This simply tells git to kind of ping the remote to know what the available changes are. It will detect not only new commits on the current branch, but also new branches. This is of use when you want to get locally a new branch that was created on the remote by someone else. You could create the branch locally then set its upstream to the remote one, but that’s a rather heavy procedure for the task.

Instead, simply fetch first, then checkout to the branch as if it already existed locally. Since git has fetched the remote branch, it knows that it exists on the remote, and just has to make a copy of it on your local version. That usually is done in one single command

git fetch && git checkout a-new-remote-branch

Pulling is full of surprises and often doesn’t work as expected. Let’s see how it works in the simplest case, were you did nothing locally but there were modifications pushed by others. On the below example, the computer icon indicates where is my local version of feature/push-pull. As you can see, there are three commits available on the remote that I don’t have on my local branch.


If you use git status while being checked out at feature/push-pull, git will indicate that your branch is late and can be fast-forwarded, using the following command

git pull

And that’s it ! Your local version of feature/push-pull has just been updated with the commits that were available on the remote branch feature/push-pull. The basic workflow is thus pretty simple : use git fetch to know the changes available for pulling, then git pull to actually get those changes (you can also just pull, because it fetches automatically before). Then, commit as you want, and use git push to update the shared version of the repository with your changes.

You might have noted that pulling was made in the above example with a fast-forward, which is the same term that is used for merging branches. That’s for a reason : pushing and pulling is actually nothing more than merging two branches, the local and the remote. When you pull, you’re merging the remote branch onto your local branch, that is applying on your local branch the commits that were made on the remote one. Conversely, when you push, you’re merging your local branch onto the remote one.

Distribution and priorities

Since pushing and pulling is actually merging, the same problems that can occur with merges occur when synchronising local and remote versions. In most cases pushing and pulling is done with a fast-forward, but it is not always possible. Being unable to push and pull freely is one of the most annoying thing when you start using git.

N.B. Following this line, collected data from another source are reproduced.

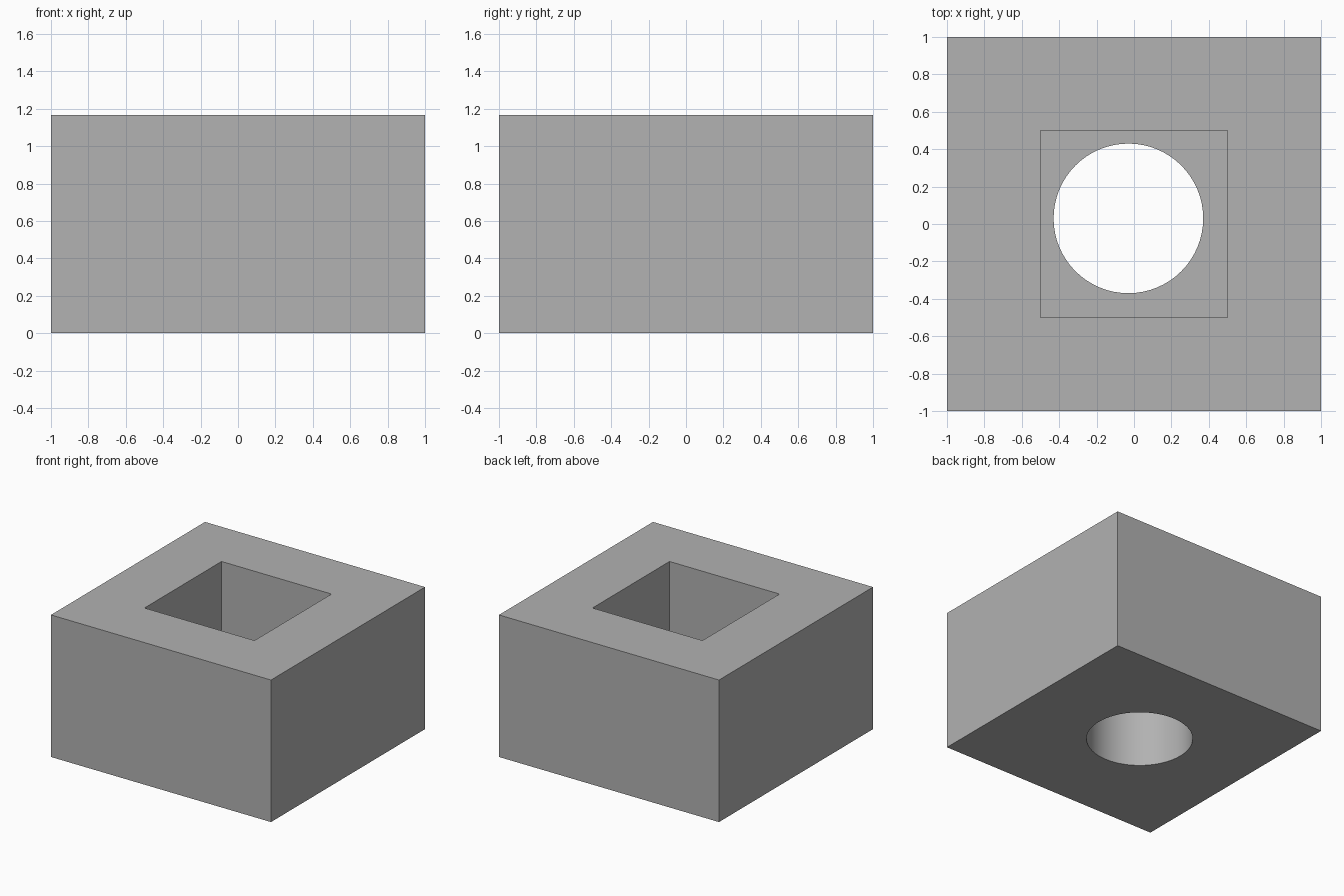
import bpy
import math

cube = bpy.data.objects.get("Cube")
if cube:
    bpy.data.objects.remove(cube, do_unlink=True)

HEIGHT = 1.167
FLOOR = 0.5  # height of the pocket floor

grey = bpy.data.materials.new("mid grey")
grey.use_nodes = True
colour = (0.445, 0.445, 0.445, 1)
grey.diffuse_color = colour
grey.node_tree.nodes["Principled BSDF"].inputs["Base Color"].default_value = colour


def box(name, width, z0, z1):
    bpy.ops.mesh.primitive_cube_add(size=1, location=(0, 0, (z0 + z1) / 2))
    ob = bpy.context.object
    ob.name = name
    ob.scale = (width, width, z1 - z0)
    bpy.ops.object.transform_apply(location=True, rotation=False, scale=True)
    ob.data.materials.append(grey)
    return ob


def cut(target, cutter):
    mod = target.modifiers.new(cutter.name, 'BOOLEAN')
    mod.operation = 'DIFFERENCE'
    mod.solver = 'EXACT'
    mod.object = cutter
    bpy.context.view_layer.objects.active = target
    bpy.ops.object.modifier_apply(modifier=mod.name)
    bpy.data.objects.remove(cutter, do_unlink=True)


# Solid block
block = box("block", 2, 0, HEIGHT)

# Square pocket in the top
cut(block, box("pocket_cutter", 1, FLOOR, HEIGHT + 0.2))

# Slightly off-centre round hole through the pocket floor
bpy.ops.mesh.primitive_cylinder_add(vertices=64, radius=0.4, depth=FLOOR + 0.4,
                                    location=(-0.03, 0.03, FLOOR / 2))
hole = bpy.context.object
hole.name = "hole_cutter"
hole.data.materials.append(grey)
cut(block, hole)

# Smooth hole wall, sharp edges
bpy.ops.object.select_all(action='DESELECT')
block.select_set(True)
bpy.context.view_layer.objects.active = block
bpy.ops.object.shade_smooth_by_angle(angle=math.radians(30))
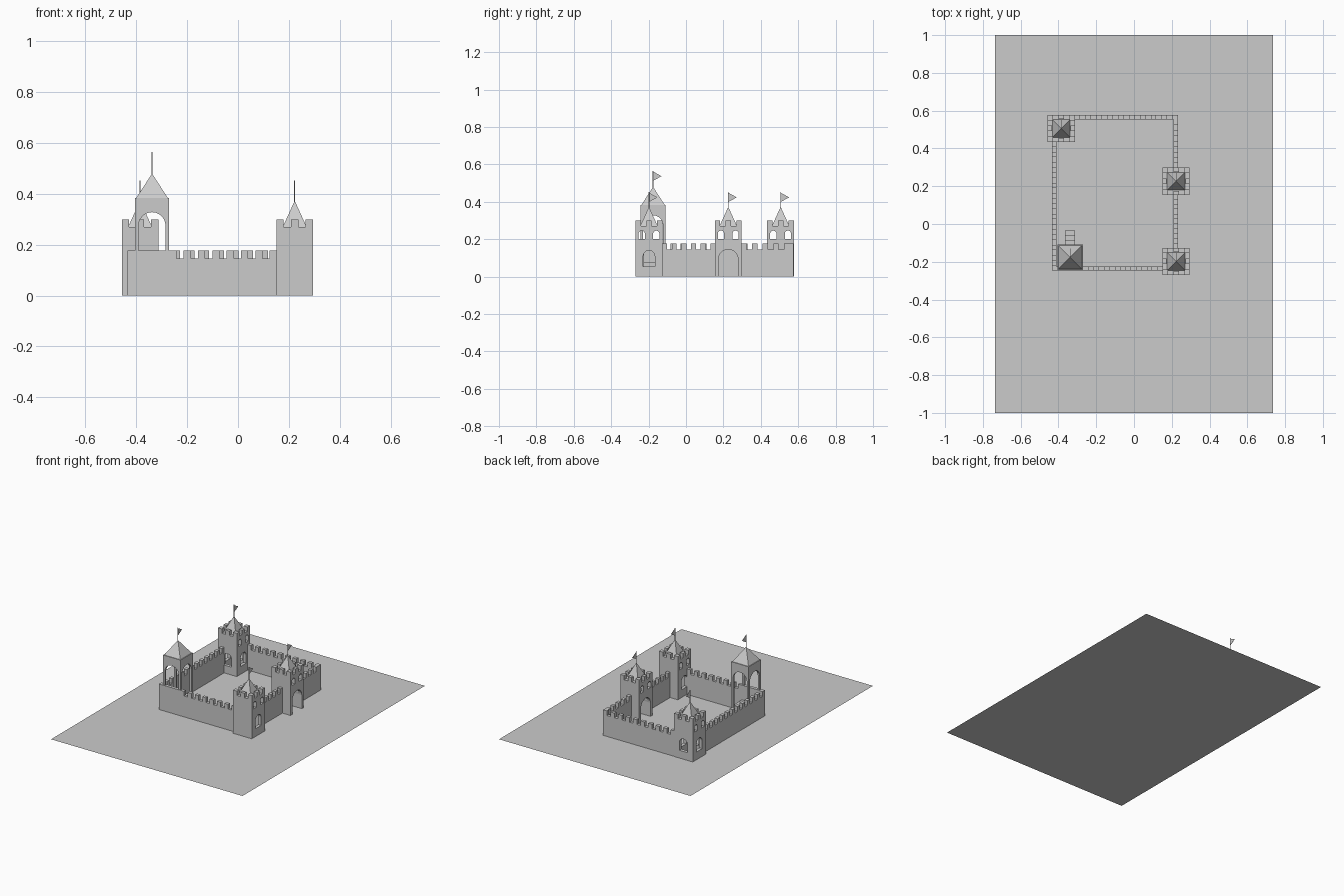
import bpy, bmesh, math
from mathutils import Vector, Matrix

cube = bpy.data.objects.get("Cube")
if cube:
    bpy.data.objects.remove(cube)

# One stone colour for everything
stone = bpy.data.materials.new("grey_stone")
stone.use_nodes = True
stone.diffuse_color = (0.6, 0.6, 0.6, 1)
stone.node_tree.nodes["Principled BSDF"].inputs["Base Color"].default_value = (0.6, 0.6, 0.6, 1)


def finish(bm, name):
    bmesh.ops.recalc_face_normals(bm, faces=bm.faces)
    mesh = bpy.data.meshes.new(name)
    bm.to_mesh(mesh)
    bm.free()
    mesh.materials.append(stone)
    obj = bpy.data.objects.new(name, mesh)
    bpy.context.collection.objects.link(obj)
    return obj


def add_box(bm, x0, x1, y0, y1, z0, z1):
    m = Matrix.Translation(((x0 + x1) / 2, (y0 + y1) / 2, (z0 + z1) / 2))
    m = m @ Matrix.Diagonal((x1 - x0, y1 - y0, z1 - z0, 1))
    bmesh.ops.create_cube(bm, size=1, matrix=m)


def box(name, *bounds):
    bm = bmesh.new()
    add_box(bm, *bounds)
    return finish(bm, name)


def extrude_profile(name, points, axis, start, end):
    """Profile of (along, z) points; axis is the extrusion direction."""
    bm = bmesh.new()
    place = (lambda a, z: (start, a, z)) if axis == "x" else (lambda a, z: (a, start, z))
    face = bm.faces.new([bm.verts.new(place(a, z)) for a, z in points])
    shift = Vector((end - start, 0, 0) if axis == "x" else (0, end - start, 0))
    new = bmesh.ops.extrude_face_region(bm, geom=[face])["geom"]
    bmesh.ops.translate(bm, vec=shift, verts=[v for v in new if isinstance(v, bmesh.types.BMVert)])
    return finish(bm, name)


def arch(axis, centre, half, z0, z1, start, end):
    """Round-headed cutter."""
    pts = [(centre - half, z0), (centre + half, z0)]
    for i in range(13):
        t = math.pi * i / 12
        pts.append((centre + half * math.cos(t), z1 - half + half * math.sin(t)))
    cutter = extrude_profile("cutter", pts, axis, start, end)
    cutter.hide_render = True
    return cutter


def carve(obj, cutters):
    bpy.context.view_layer.objects.active = obj
    for c in cutters:
        mod = obj.modifiers.new("cut", "BOOLEAN")
        mod.operation, mod.solver, mod.object = "DIFFERENCE", "EXACT", c
        bpy.ops.object.modifier_apply(modifier=mod.name)
        bpy.data.objects.remove(c)


# Crenellated walls
TOP, NOTCH = 0.177, 0.145


def wall(name, axis, start, end, a0, a1, gaps, first=None):
    first = a0 if first is None else first
    step = (a1 - first) / (2 * gaps + 1)
    pts = [(a1, 0), (a0, 0), (a0, TOP)]
    for i in range(gaps):
        g = first + step * (2 * i + 1)
        pts += [(g, TOP), (g, NOTCH), (g + step, NOTCH), (g + step, TOP)]
    pts.append((a1, TOP))
    return extrude_profile(name, pts, axis, start, end)


wall("front_wall", "y", -0.247, -0.225, -0.41, 0.153, 7, first=-0.27)
wall("back_wall", "y", 0.553, 0.576, -0.315, 0.233, 9)
wall("left_side_wall", "x", -0.434, -0.41, -0.247, 0.437, 12)
wall("right_side_wall_front", "x", 0.21, 0.233, -0.127, 0.156, 5)
wall("right_side_wall_back", "x", 0.21, 0.233, 0.296, 0.553, 4)


# Pointed roof with pole and pennant
def roof(name, x, y, z, half, apex, tip):
    bm = bmesh.new()
    m = Matrix.Translation((x, y, (z + apex) / 2)) @ Matrix.Rotation(math.pi / 4, 4, "Z")
    bmesh.ops.create_cone(bm, cap_ends=True, segments=4, radius1=half * math.sqrt(2),
                          radius2=0, depth=apex - z, matrix=m)
    finish(bm, name + "_roof")
    bm = bmesh.new()
    low = apex - 0.01
    bmesh.ops.create_cone(bm, cap_ends=True, segments=8, radius1=0.002, radius2=0.002,
                          depth=tip - low, matrix=Matrix.Translation((x, y, (low + tip) / 2)))
    finish(bm, name + "_pole")
    flag = [(y, tip - 0.003), (y, tip - 0.053), (y + 0.045, tip - 0.028)]
    extrude_profile(name + "_flag", flag, "x", x - 0.001, x + 0.001)


# Square hollow towers
R, T, DECK = 0.072, 0.0288, 0.27


def tower(name, x, y, gate=False, side_windows=False):
    body = box(name, x - R, x + R, y - R, y + R, 0, DECK)
    inner = R - 0.022
    cuts = [box("cutter", x - inner, x + inner, y - inner, y + inner, -0.02, DECK - 0.02)]
    for off in (-0.039, 0.039):
        cuts.append(arch("x", y + off, 0.017, 0.2, 0.246, x - 0.1, x + 0.1))
    if gate:
        cuts.append(arch("x", y, 0.052, -0.01, 0.146, x - 0.1, x + 0.1))
    else:
        cuts.append(arch("x", y, 0.031, 0.054, 0.14, x - 0.1, x + 0.1))
    if side_windows:
        cuts.append(arch("y", x, 0.031, 0.054, 0.14, y - 0.1, y + 0.1))
    carve(body, cuts)
    # Battlements: corners and middles of each side
    bm = bmesh.new()
    for i in (-1, 0, 1):
        for j in (-1, 0, 1):
            if i or j:
                cx, cy = x + i * (R - T / 2), y + j * (R - T / 2)
                hx = hy = T / 2
                x0, x1, y0, y1 = cx - hx, cx + hx, cy - hy, cy + hy
                if j == 0:      # thin middle merlons leave room for the roof
                    x0, x1 = (x0, x0 + 0.022) if i < 0 else (x1 - 0.022, x1)
                if i == 0:
                    y0, y1 = (y0, y0 + 0.022) if j < 0 else (y1 - 0.022, y1)
                add_box(bm, x0, x1, y0, y1, DECK, 0.3)
    finish(bm, name + "_battlements")
    roof(name, x, y, DECK, 0.047, 0.373, 0.452)


tower("front_tower", 0.223, -0.198)
tower("gate_tower", 0.223, 0.226, gate=True)
tower("back_tower", -0.385, 0.506, side_windows=True)

# Open arched bell tower in the corner
BX, BY, H = -0.338, -0.176, 0.067
FLOOR = 0.075
bell = box("bell_tower", BX - H, BX + H, BY - H, BY + H, 0, 0.384)
room = H - 0.016
carve(bell, [
    box("cutter", BX - room, BX + room, BY - room, BY + room, FLOOR, 0.355),
    arch("x", BY, 0.053, FLOOR, 0.328, BX - 0.1, BX + 0.1),
    arch("y", BX, 0.053, FLOOR, 0.328, BY - 0.1, BY + 0.1),
])
roof("bell_tower", BX, BY, 0.384, 0.062, 0.48, 0.565)

# Steps up to the bell tower
for i in range(3):
    y0 = BY + H + 0.025 * i
    box(f"step_{3 - i}", BX - 0.026, BX + 0.026, y0, y0 + 0.025, 0, FLOOR - 0.025 * i)

# Flat ground slab
bm = bmesh.new()
bmesh.ops.create_grid(bm, x_segments=1, y_segments=1, size=1,
                      matrix=Matrix.Diagonal((0.735, 1, 1, 1)))
finish(bm, "courtyard_ground")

You made changes that you’re not allowed to push because someone else has also made changes and pushed them before. What’s the point of using such a complex tool if it is not able to handle that kind of recurrent situation on its own ? This is when the distributed part of DCVS that I mentioned in the introduction comes into play.

Git does not consider the remote version of the repository as primary. Even if it is often the origin for all the various local repositories that you and your team work on (you can read more about that here), the commits there will not be by default applied before yours.

Instead, any clone of the repository can contribute equally to all the other clones, including the remote, so that when there are several possibilities of merging branches or adding new commits, it’s up to you to place git in a situation where there will be a non-ambiguous way to merge things, or to tell it which way it should merge among all the possibilities. The responsability is distributed among all clones of the repository, without any being central to others. In the Collaborating with git section, we’ll dive into that subject to learn what to do when a fast-forward is not available, and how to avoid being in that situation in the first place.

Up to this point you already know all that is needed to contribute to a repository when things are straight-forward : you know how to commit changes, amend them if needed, create and navigate through branches, merge them and push/pull the changes to the remote and shared version of the repository.

As you can guess, things can get tricky – and they will, and that’s why one defines branching models, which are a set of rules and conventions that dictates how branches should be created and interacted with, to make the process of merging and synchronising more fluid and safer for every one.